This weeks blog post was written by Emma O., a Drummers alumni! She writes about the interesting science behind fall foliage.
With holidays like Halloween and Thanksgiving, delicious comfort food, warm clothes, and all things cozy, how could one not enjoy autumn? While the season has many things to offer indoors, there is one fascinating process occurring outside that most people don’t think twice about–the metamorphosis of green leaves transforming into fluttering canvases ablaze with color.
In autumn, when the days become shorter and the temperature falls, leaves begin to make incredible changes in their chemistry. As most already know, leaves have the ability to convert the sun’s energy into carbohydrates, which they use for food; this process is known as photosynthesis. A substance called chlorophyll is responsible for these changes and is also responsible for making leaves green.

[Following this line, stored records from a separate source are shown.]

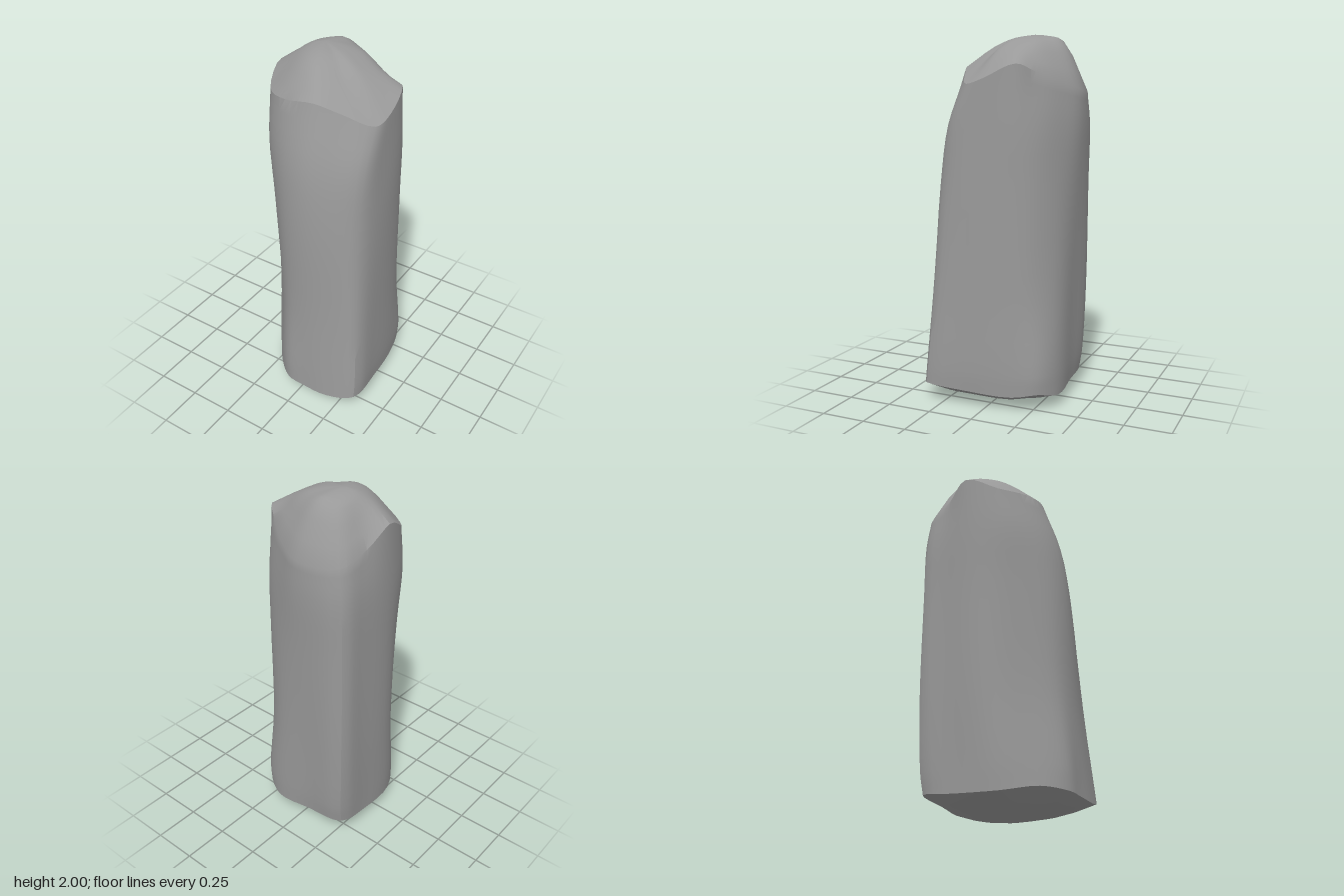
import * as THREE from 'three';
import { toCreasedNormals } from 'three/addons/utils/BufferGeometryUtils.js';

const SUB = 4; // samples per control point around the stone
const ring = (points) => points.map((p) => new THREE.Vector3(...p));

// Horizontal section at a fixed height: x, z pairs from the front towards +x
const level = (y, xz) => ring(xz.map(([x, z]) => [x, y, z]));

const bottomRim = ring([
  [0.04, 0.07, 0.40], [0.2, 0.07, 0.395], [0.355, 0.10, 0.345], [0.36, 0.09, 0.12], [0.33, 0.08, -0.15],
  [0.285, 0.10, -0.285], [0.16, 0.07, -0.355], [-0.06, 0.08, -0.345], [-0.285, 0.09, -0.315],
  [-0.31, 0.07, -0.13], [-0.295, 0.06, 0.12], [-0.19, 0.085, 0.29], [-0.07, 0.075, 0.39],
]);

const foot = level(0.2, [[0.04, 0.395], [0.2, 0.385], [0.355, 0.335], [0.365, 0.12], [0.335, -0.15], [0.288, -0.29],
  [0.16, -0.358], [-0.06, -0.355], [-0.295, -0.33], [-0.315, -0.13], [-0.305, 0.11], [-0.195, 0.275], [-0.08, 0.385]]);
const low = level(0.6, [[0.03, 0.375], [0.2, 0.355], [0.335, 0.30], [0.355, 0.1], [0.32, -0.16], [0.26, -0.268],
  [0.135, -0.352], [-0.06, -0.365], [-0.31, -0.345], [-0.33, -0.17], [-0.325, 0.06], [-0.215, 0.22], [-0.095, 0.345]]);
const middle = level(1.2, [[0.03, 0.365], [0.18, 0.33], [0.31, 0.25], [0.345, 0.08], [0.315, -0.16], [0.252, -0.265],
  [0.12, -0.35], [-0.06, -0.385], [-0.315, -0.345], [-0.342, -0.2], [-0.345, 0.02], [-0.26, 0.19], [-0.115, 0.33]]);
const high = level(1.52, [[0.03, 0.33], [0.17, 0.285], [0.31, 0.2], [0.335, 0.05], [0.315, -0.16], [0.245, -0.262],
  [0.11, -0.345], [-0.06, -0.4], [-0.31, -0.348], [-0.348, -0.2], [-0.36, 0], [-0.295, 0.17], [-0.135, 0.295]]);

const topRim = ring([
  [0.035, 1.83, 0.235], [0.16, 1.79, 0.19], [0.31, 1.73, 0.11], [0.33, 1.76, 0], [0.3, 1.83, -0.165],
  [0.215, 1.79, -0.24], [0.09, 1.74, -0.33], [-0.07, 1.70, -0.398], [-0.29, 1.70, -0.335],
  [-0.335, 1.76, -0.19], [-0.37, 1.86, -0.06], [-0.31, 1.78, 0.12], [-0.145, 1.80, 0.22],
]);

// Edge of the nearly level summit
const shoulder = ring([
  [-0.04, 1.94, 0.1], [0.03, 1.92, 0.085], [0.1, 1.895, 0.05], [0.14, 1.915, 0], [0.14, 1.925, -0.1],
  [0.09, 1.94, -0.18], [0, 1.95, -0.235], [-0.1, 1.965, -0.265], [-0.2, 1.94, -0.24],
  [-0.23, 1.95, -0.15], [-0.235, 1.955, -0.06], [-0.2, 1.94, 0.03], [-0.12, 1.945, 0.08],
]);

// Rounds a section into a smooth closed loop
function smoothLoop(points) {
  const curve = new THREE.CatmullRomCurve3(points, true, 'centripetal');
  const n = points.length * SUB;
  return Array.from({ length: n }, (_, i) => curve.getPoint(i / n));
}

// Curves each upright column through the given loops; returns the loops of the finer skin
function refine(loops, steps) {
  const columns = loops[0].map((_, i) =>
    new THREE.CatmullRomCurve3(loops.map((l) => l[i]), false, 'centripetal').getPoints(steps));
  return columns[0].map((_, r) => columns.map((c) => c[r]));
}

// Domed ring between a rim (t = 0) and its pole (t = 1)
const domeRing = (rim, pole, t, power) => rim.map((p) => {
  const q = p.clone().lerp(pole, t);
  q.y = p.y + (pole.y - p.y) * (1 - Math.pow(1 - t, power));
  return q;
});

// Joins loops, listed from bottom pole to top pole, into one skin
function loft(rings) {
  const n = rings[0].length;
  const index = [];
  for (let r = 0; r < rings.length - 1; r++) {
    for (let i = 0; i < n; i++) {
      const a = r * n + i, b = r * n + (i + 1) % n;
      if (r > 0) index.push(a, b, b + n);
      if (r < rings.length - 2) index.push(a, b + n, a + n);
    }
  }
  const geometry = new THREE.BufferGeometry().setFromPoints(rings.flat());
  geometry.setIndex(index);
  return toCreasedNormals(geometry, 0.5);
}

export function createModel() {
  const group = new THREE.Group();
  group.name = 'standingStone';

  // Upright shaft
  const shaft = refine([bottomRim, foot, low, middle, high, topRim].map(smoothLoop), 20);

  // Shallow rounded underside
  const basePole = new THREE.Vector3(0.1, 0, 0);
  const underside = [1, 0.75, 0.5, 0.25].map((t) => domeRing(shaft[0], basePole, t, 2));

  // Crown: steep flanks up to the shoulder, then a low dome
  const summit = new THREE.Vector3(-0.12, 2, -0.1);
  const shoulderLoop = smoothLoop(shoulder);
  const dome = [0.5, 1].map((t) => domeRing(shoulderLoop, summit, t, 1.9));
  const crown = refine([shaft[shaft.length - 1], shoulderLoop, ...dome], 9).slice(1);

  const stone = new THREE.Mesh(
    loft([...underside, ...shaft, ...crown]),
    new THREE.MeshStandardMaterial({ color: 0x999999 }),
  );
  stone.name = 'stone';
  group.add(stone);
  return group;
}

However, there are more colors masked beneath the visible green hue, like yellow and orange. When autumn rolls around, leaves stop converting the sun’s energy into food, and the chlorophyll breaks down in the leaf. This process causes the green color to disappear, and it is replaced by another color that was in the leaf before. Thus, the leaves become brilliant golds and oranges. Occasionally, other changes occur during this process that causes the colors within a leaf to mix, creating reds and maroons. However, this unique action is mostly species specific.

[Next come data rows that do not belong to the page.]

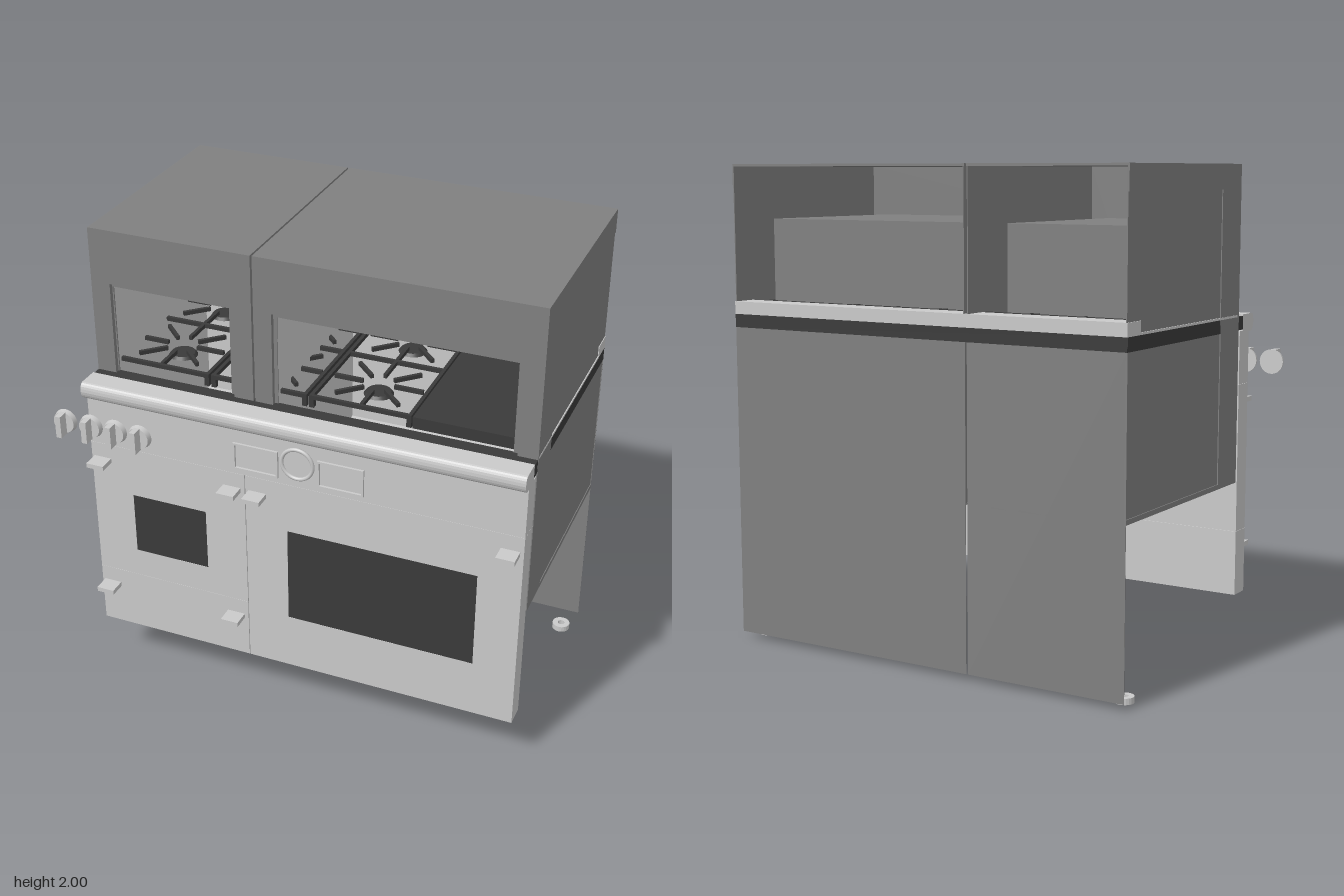
import * as THREE from 'three';

const material = (name, color) =>
  Object.assign(new THREE.MeshStandardMaterial({ color, side: THREE.DoubleSide }), { name });

export function createModel() {
  const steel = material('light steel', 0xcacaca);
  const grey = material('cabinet grey', 0x808080);
  const black = material('dark iron and glass', 0x3a3a3a);
  const root = new THREE.Group();
  root.name = 'rangeCooker';

  const add = (name, geometry, mat, parent = root) => {
    const mesh = new THREE.Mesh(geometry, mat);
    mesh.name = name;
    parent.add(mesh);
    return mesh;
  };
  // Box given by its limits on each axis
  const boxGeometry = (x0, x1, y0, y1, z0, z1) =>
    new THREE.BoxGeometry(x1 - x0, y1 - y0, z1 - z0).translate((x0 + x1) / 2, (y0 + y1) / 2, (z0 + z1) / 2);
  const box = (name, mat, x0, x1, y0, y1, z0, z1, parent) =>
    add(name, boxGeometry(x0, x1, y0, y1, z0, z1), mat, parent);
  // Box without its front side
  const openBox = (name, mat, limits, parent) => {
    const g = boxGeometry(...limits);
    g.setIndex([...g.index.array].filter((_, i) => i < 24 || i >= 30));
    g.clearGroups();
    return add(name, g, mat, parent);
  };
  // Upright panel with a rectangular hole
  const rect = (P, x0, x1, y0, y1) => {
    const s = new P();
    s.moveTo(x0, y0).lineTo(x1, y0).lineTo(x1, y1).lineTo(x0, y1).closePath();
    return s;
  };
  const framed = (name, mat, outer, inner, z0, z1, parent) => {
    const s = rect(THREE.Shape, ...outer);
    s.holes.push(rect(THREE.Path, ...inner));
    const g = new THREE.ExtrudeGeometry(s, { depth: z1 - z0, bevelEnabled: false });
    return add(name, g.translate(0, 0, z0), mat, parent);
  };

  // Two oven cabinets, open at the back, each with a lined cavity behind the front opening
  const cabinets = [
    { name: 'smallCabinet', x0: -0.85, x1: -0.163, hole: [-0.77, -0.245], liner: [-0.765, -0.265] },
    { name: 'largeCabinet', x0: -0.155, x1: 0.985, hole: [-0.08, 0.905], liner: [-0.065, 0.885] },
  ];
  for (const c of cabinets) {
    const g = new THREE.Group();
    g.name = c.name;
    root.add(g);
    box('cabinetTop', grey, c.x0, c.x1, 1.99, 2, -0.58, 0.385, g);
    box('cabinetFloor', grey, c.x0, c.x1, 0.7, 0.706, -0.58, 0.385, g);
    framed('cabinetFront', grey, [c.x0, c.x1, 0.7, 2], [...c.hole, 0.9, 1.775], 0.377, 0.385, g);
    for (const x of [c.x0 + 0.003, c.x1 - 0.007]) {
      box('cabinetSide', grey, x, x + 0.004, 0.7, 2, -0.58, 0.385, g);
    }
    openBox('cavityShell', grey, [...c.hole, 0.9, 1.775, -0.42, 0.377], g);
    framed('cavityRim', grey, [...c.hole, 0.9, 1.775], [...c.liner, 0.92, 1.757], 0.36, 0.366, g);
    openBox('cavityLiner', steel, [...c.liner, 0.92, 1.757, -0.41, 0.362], g);
    box('backPanel', grey, c.x0, c.x1, 0.026, 1.33, -0.58, -0.578, g);
  }
  // Raised border on both outer sides
  for (const [x0, x1] of [[-0.851, -0.846], [0.98, 0.985]]) {
    box('sideBorderFront', grey, x0, x1, 0.7, 1.999, 0.21, 0.385);
    box('sideBorderTop', grey, x0, x1, 1.9, 1.999, -0.58, 0.21);
    box('sideBorderBottom', grey, x0, x1, 0.7, 0.72, -0.58, 0.21);
  }

  // Cooktop rim, top trim and rear guard
  box('cooktopSide', black, 0.95, 0.9845, 1.33, 1.385, -0.58, 0.38);
  box('cooktopSide', black, -0.8505, -0.82, 1.33, 1.385, -0.58, 0.38);
  box('cooktopFront', black, -0.85, 0.984, 1.33, 1.385, 0.36, 0.43);
  box('cooktopBack', black, -0.85, 0.984, 1.33, 1.385, -0.583, -0.54);
  box('sideTrim', steel, 0.96, 0.986, 1.385, 1.394, -0.48, 0.37);
  box('sideTrim', steel, -0.852, -0.83, 1.385, 1.394, -0.48, 0.37);
  box('rearGuard', steel, -0.851, 0.985, 1.385, 1.437, -0.583, -0.48);

  // Burners and cast grates
  const grateSpans = [[-0.81, -0.375], [-0.365, 0.045], [0.055, 0.475]];
  for (const [x0, x1] of grateSpans) {
    const g = new THREE.Group();
    g.name = 'grate';
    root.add(g);
    const cx = (x0 + x1) / 2;
    for (const z of [-0.46, -0.06, 0.33]) box('grateBar', black, x0, x1, 1.42, 1.437, z, z + 0.015, g);
    for (const x of [x0, x1 - 0.015]) box('grateRail', black, x, x + 0.015, 1.42, 1.437, -0.46, 0.345, g);
    for (const x of [x0, x1 - 0.02]) {
      for (const z of [-0.46, 0.325]) box('grateFoot', black, x, x + 0.02, 1.385, 1.42, z, z + 0.02, g);
    }
    for (const cz of [-0.25, 0.14]) {
      const burner = new THREE.CylinderGeometry(0.05, 0.06, 0.012, 20);
      add('burner', burner.translate(cx, 1.391, cz), black, g);
      for (let i = 0; i < 8; i++) {
        const finger = new THREE.BoxGeometry(0.12, 0.017, 0.014).translate(0.125, 0, 0);
        add('grateFinger', finger.rotateY(i * Math.PI / 4).translate(cx, 1.428, cz), black, g);
      }
    }
  }
  box('griddle', black, 0.48, 0.94, 1.385, 1.434, -0.46, 0.345);

  // Rounded front rail, extruded along x
  const rail = new THREE.Shape();
  rail.moveTo(0.43, 1.325).lineTo(0.505, 1.318).quadraticCurveTo(0.53, 1.32, 0.535, 1.355);
  rail.quadraticCurveTo(0.535, 1.39, 0.515, 1.392).lineTo(0.43, 1.392).closePath();
  const railGeo = new THREE.ExtrudeGeometry(rail, { depth: 1.835, bevelEnabled: false, curveSegments: 5 });
  add('frontRail', railGeo.rotateY(-Math.PI / 2).translate(0.985, 0, 0), steel);

  // Control panel, doors and drawer
  box('controlPanel', steel, -0.85, 0.985, 1.1055, 1.325, 0.4, 0.49);
  const doors = [
    { name: 'smallDoor', outer: [-0.85, -0.162, 0.4905, 1.1045], glass: [-0.67, -0.34, 0.615, 0.887] },
    { name: 'largeDoor', outer: [-0.159, 0.985, 0.22, 1.1045], glass: [0.02, 0.81, 0.465, 0.887] },
  ];
  for (const d of doors) {
    framed(d.name, steel, d.outer, d.glass, 0.4, 0.49);
    const [x0, x1, y0, y1] = d.glass;
    box(d.name + 'Glass', black, x0, x1, y0, y1, 0.482, 0.489);
  }
  box('drawer', steel, -0.85, -0.162, 0.22, 0.4895, 0.4, 0.49);

  // Handle brackets
  for (const [x, y] of [[-0.8, 1.03], [-0.218, 1.03], [-0.107, 1.03], [0.932, 1.03], [-0.8, 0.413], [-0.218, 0.413]]) {
    box('handleBracket', steel, x - 0.038, x + 0.038, y - 0.01, y + 0.01, 0.49, 0.56);
  }

  // Knobs: disc with an upright grip
  for (const x of [-0.942, -0.825, -0.715, -0.605]) {
    const g = new THREE.Group();
    g.name = 'knob';
    g.position.set(x, 1.195, 0);
    root.add(g);
    add('knobDisc', new THREE.CylinderGeometry(0.046, 0.051, 0.022, 28).rotateX(Math.PI / 2).translate(0, 0, 0.526), steel, g);
    box('knobGrip', steel, -0.012, 0.012, -0.048, 0.048, 0.535, 0.58, g);
  }

  // Two framed displays and a round dial
  for (const x of [-0.205, 0.152]) {
    framed('displayFrame', steel, [x, x + 0.192, 1.13, 1.248], [x + 0.009, x + 0.183, 1.139, 1.239], 0.49, 0.5);
  }
  add('dialFace', new THREE.CylinderGeometry(0.06, 0.06, 0.01, 32).rotateX(Math.PI / 2).translate(0.07, 1.214, 0.493), steel);
  add('dialRing', new THREE.TorusGeometry(0.065, 0.008, 8, 36).translate(0.07, 1.214, 0.499), steel);

  // Rear feet
  for (const x of [-0.8, 0.932]) {
    const profile = [[0.015, 0], [0.038, 0], [0.038, 0.025], [0.015, 0.025], [0.015, 0]];
    const foot = new THREE.LatheGeometry(profile.map(([r, y]) => new THREE.Vector2(r, y)), 20).toNonIndexed();
    foot.computeVertexNormals();
    add('foot', foot.translate(x, 0, -0.48), steel);
  }
  return root;
}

There are only three regions in our world that contain color-changing deciduous forests: the British Isles and Northwestern Europe; Northwestern China and Northern Japan; and Northeastern America. Pennsylvania is a fantastic Northeastern spot for seeing fall foliage because it contains both southern-growing trees and northern-growing trees, and they all change color in autumn. In Pennsylvania, trees begin changing color from north to south. In the northern regions of the state, the first week of October is the time for peak color, while in the latter half of October, the south-central and southeastern regions are in peak color.
One way to identify common Pennsylvania trees is by their color in autumn. For example, both the American Elm and Tulip Poplar turn a golden color; the Fire Cherry turns a bright orange; the Sassafras and Sugar Maple turn red; the White Ash turns maroon.
It is certainly a sight to see when all of the seemingly-everyday trees that line our streets, homes, and forests slip slowly from cool greens into striking, fiery tones. The color that envelops our area in September, October, and November is inspiring, and the science behind the process is even more fascinating!
Cover photo credit: Randy Stewart, via Flickr Creative Commons. You can view the original post by clicking here.